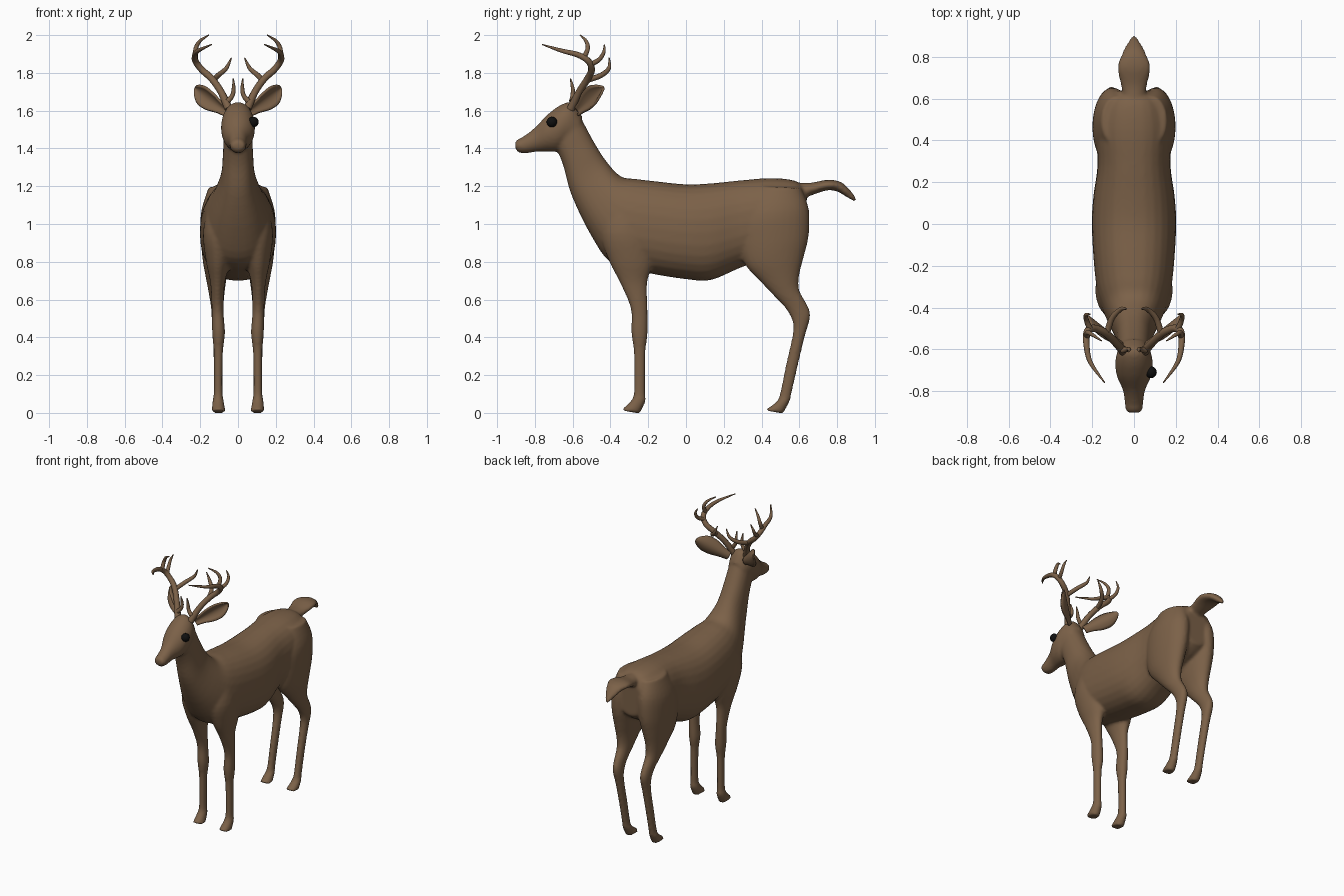
import bpy, bmesh, math
from mathutils import Vector

brown = bpy.data.materials.new("brown_coat")
brown.diffuse_color = (0.2, 0.12, 0.065, 1)
black = bpy.data.materials.new("black_eye")
black.diffuse_color = (0.005, 0.005, 0.005, 1)


def spline(rows, steps=4):
    """Catmull-Rom interpolation of rows of numbers."""
    out = []
    for i in range(len(rows) - 1):
        a, b, c, d = (rows[max(0, min(len(rows) - 1, i + k))] for k in (-1, 0, 1, 2))
        for s in range(steps):
            t = s / steps
            out.append([0.5 * (2 * q + (r - p) * t + (2 * p - 5 * q + 4 * r - u) * t * t
                               + (3 * q - p - 3 * r + u) * t ** 3)
                        for p, q, r, u in zip(a, b, c, d)])
    return out + [list(rows[-1])]


def loft(bm, rows, side=1, power=2.0, n=28):
    """Rows: first edge y,z / second edge y,z / centre x / half width."""
    rings = []
    for y1, z1, y2, z2, xc, hw in spline(rows):
        mid = Vector((side * xc, (y1 + y2) / 2, (z1 + z2) / 2))
        half = Vector((0, (y1 - y2) / 2, (z1 - z2) / 2))
        ring = []
        for k in range(n):
            a = math.tau * k / n
            c, s = math.cos(a), math.sin(a)
            c = math.copysign(abs(c) ** (2 / power), c)
            s = math.copysign(abs(s) ** (2 / power), s)
            ring.append(bm.verts.new(mid + half * c + Vector((hw * s, 0, 0))))
        rings.append(ring)
    for r, q in zip(rings, rings[1:]):
        for k in range(n):
            bm.faces.new((r[k], r[(k + 1) % n], q[(k + 1) % n], q[k]))
    bm.faces.new(rings[0])
    bm.faces.new(rings[-1])


def finish(name, bm, mat):
    bmesh.ops.recalc_face_normals(bm, faces=bm.faces[:])
    me = bpy.data.meshes.new(name)
    bm.to_mesh(me)
    bm.free()
    for p in me.polygons:
        p.use_smooth = True
    me.materials.append(mat)
    ob = bpy.data.objects.new(name, me)
    bpy.context.collection.objects.link(ob)
    return ob


# Neck and torso
torso = [(-.56, 1.57, -.69, 1.41, 0, .075), (-.485, 1.43, -.65, 1.31, 0, .08),
         (-.42, 1.33, -.605, 1.15, 0, .092), (-.345, 1.252, -.5, .935, 0, .14),
         (-.26, 1.238, -.39, .79, 0, .175), (-.15, 1.225, -.2, .74, 0, .193),
         (0, 1.21, 0, .708, 0, .202), (.13, 1.215, .13, .703, 0, .195),
         (.28, 1.23, .28, .765, 0, .175), (.45, 1.243, .45, .83, 0, .18),
         (.58, 1.228, .57, .88, 0, .15), (.64, 1.18, .635, .93, 0, .09)]
# Head from nape to nose
head = [(-.55, 1.57, -.60, 1.42, 0, .065), (-.60, 1.643, -.655, 1.40, 0, .084),
        (-.66, 1.632, -.69, 1.383, 0, .09), (-.73, 1.582, -.74, 1.383, 0, .08),
        (-.80, 1.51, -.79, 1.383, 0, .053), (-.86, 1.464, -.85, 1.374, 0, .044),
        (-.893, 1.447, -.888, 1.38, 0, .04), (-.905, 1.43, -.903, 1.40, 0, .025)]
# Legs from shoulder or haunch down to the hoof
front_leg = [(-.42, 1.1, -.2, 1.1, .09, .07), (-.45, .95, -.18, .95, .1, .085),
             (-.41, .81, -.175, .8, .105, .065), (-.345, .68, -.205, .69, .108, .038),
             (-.292, .55, -.203, .55, .108, .031), (-.29, .43, -.203, .42, .103, .034),
             (-.277, .33, -.214, .33, .104, .025), (-.275, .2, -.216, .2, .105, .023),
             (-.277, .1, -.216, .1, .105, .024), (-.295, .06, -.213, .065, .105, .03),
             (-.345, .014, -.245, -.003, .103, .037)]
hind_leg = [(.38, 1.2, .61, 1.19, .085, .07), (.29, 1.05, .65, 1.08, .1, .095),
            (.28, .92, .65, .94, .107, .09), (.31, .79, .625, .83, .112, .075),
            (.39, .7, .60, .73, .115, .055), (.465, .62, .60, .65, .113, .042),
            (.53, .55, .643, .57, .11, .033), (.565, .48, .658, .51, .108, .031),
            (.564, .41, .628, .4, .106, .027), (.528, .25, .59, .24, .105, .024),
            (.497, .1, .556, .09, .105, .024), (.475, .055, .55, .065, .105, .03),
            (.415, .014, .515, -.003, .103, .037)]
tail = [(.58, 1.22, .60, 1.13, 0, .05), (.66, 1.218, .665, 1.152, 0, .062),
        (.75, 1.234, .745, 1.178, 0, .08), (.82, 1.222, .80, 1.172, 0, .06),
        (.87, 1.178, .85, 1.143, 0, .035), (.905, 1.13, .893, 1.118, 0, .01)]

# Skin: parts fused into one smooth body
bm = bmesh.new()
loft(bm, torso, power=2.3)
loft(bm, head)
loft(bm, tail)
for side in (1, -1):
    loft(bm, front_leg, side)
    loft(bm, hind_leg, side)
body = finish("deer_body", bm, brown)
rem = body.modifiers.new("fuse", 'REMESH')
rem.mode = 'VOXEL'
rem.voxel_size = 0.01
rem.use_smooth_shade = True
sm = body.modifiers.new("soften", 'SMOOTH')
sm.factor = 0.5
sm.iterations = 5

# Ears: cupped leaves
for label, side in (("right", 1), ("left", -1)):
    base, tip = Vector((.07, -.585, 1.595)), Vector((.24, -.452, 1.72))
    across = Vector((-.4, -.4, .9)).normalized()
    cup = (tip - base).cross(across).normalized()
    bm = bmesh.new()
    grid = []
    for t, w in spline([(0, .025), (.2, .033), (.45, .05), (.7, .052), (.9, .03), (1, .006)]):
        row = []
        for k in range(9):
            s = k / 4 - 1
            p = base.lerp(tip, t) + across * w * s + cup * (w * .6 * s * s - .02)
            row.append(bm.verts.new((p.x * side, p.y, p.z)))
        grid.append(row)
    for r, q in zip(grid, grid[1:]):
        for k in range(8):
            bm.faces.new((r[k], r[k + 1], q[k + 1], q[k]))
    ear = finish(label + "_ear", bm, brown)
    so = ear.modifiers.new("thickness", 'SOLIDIFY')
    so.thickness = 0.012
    so.offset = 0

# Antlers: main beam, four tines; rows are x, y, z, radius
antler = [
    [(.05, -.61, 1.61, .022), (.09, -.565, 1.70, .019), (.14, -.52, 1.77, .019),
     (.19, -.50, 1.815, .018), (.224, -.515, 1.86, .017), (.228, -.57, 1.895, .015),
     (.21, -.66, 1.918, .011), (.14, -.76, 1.95, .003)],
    [(.13, -.525, 1.76, .015), (.105, -.45, 1.787, .014), (.062, -.408, 1.825, .011),
     (.035, -.407, 1.88, .003)],
    [(.225, -.54, 1.88, .014), (.223, -.52, 1.93, .012), (.2, -.53, 1.97, .009),
     (.155, -.56, 2.0, .003)],
    [(.21, -.505, 1.845, .014), (.228, -.46, 1.87, .012), (.23, -.435, 1.91, .009),
     (.21, -.432, 1.95, .003)],
    [(.055, -.605, 1.65, .015), (.03, -.6, 1.68, .012), (.023, -.6, 1.72, .01),
     (.025, -.612, 1.77, .003)]]
for label, side in (("right", 1), ("left", -1)):
    cu = bpy.data.curves.new(label + "_antler", 'CURVE')
    cu.dimensions = '3D'
    cu.bevel_depth = 1.0
    cu.bevel_resolution = 3
    cu.use_fill_caps = True
    for branch in antler:
        pts = spline(branch, 5)
        sp = cu.splines.new('POLY')
        sp.points.add(len(pts) - 1)
        for p, (x, y, z, r) in zip(sp.points, pts):
            p.co = (x * side, y, z, 1)
            p.radius = r
    cu.materials.append(brown)
    ob = bpy.data.objects.new(label + "_antler", cu)
    bpy.context.collection.objects.link(ob)
    bpy.ops.object.select_all(action='DESELECT')
    ob.select_set(True)
    bpy.context.view_layer.objects.active = ob
    bpy.ops.object.convert(target='MESH')
    bpy.ops.object.shade_smooth()

# Eye
bm = bmesh.new()
bmesh.ops.create_uvsphere(bm, u_segments=20, v_segments=12, radius=0.028)
eye = finish("eye", bm, black)
eye.location = (.081, -.71, 1.54)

> _ASSIGNMENT_: All lines from the beginning of the entries above to the line containing "for i in range(len(rows)", inclusive, should be printed exactly, apart from the pictures.

> _PROBLEM SOLUTION_:
import bpy, bmesh, math
from mathutils import Vector

brown = bpy.data.materials.new("brown_coat")
brown.diffuse_color = (0.2, 0.12, 0.065, 1)
black = bpy.data.materials.new("black_eye")
black.diffuse_color = (0.005, 0.005, 0.005, 1)


def spline(rows, steps=4):
    """Catmull-Rom interpolation of rows of numbers."""
    out = []
    for i in range(len(rows) - 1):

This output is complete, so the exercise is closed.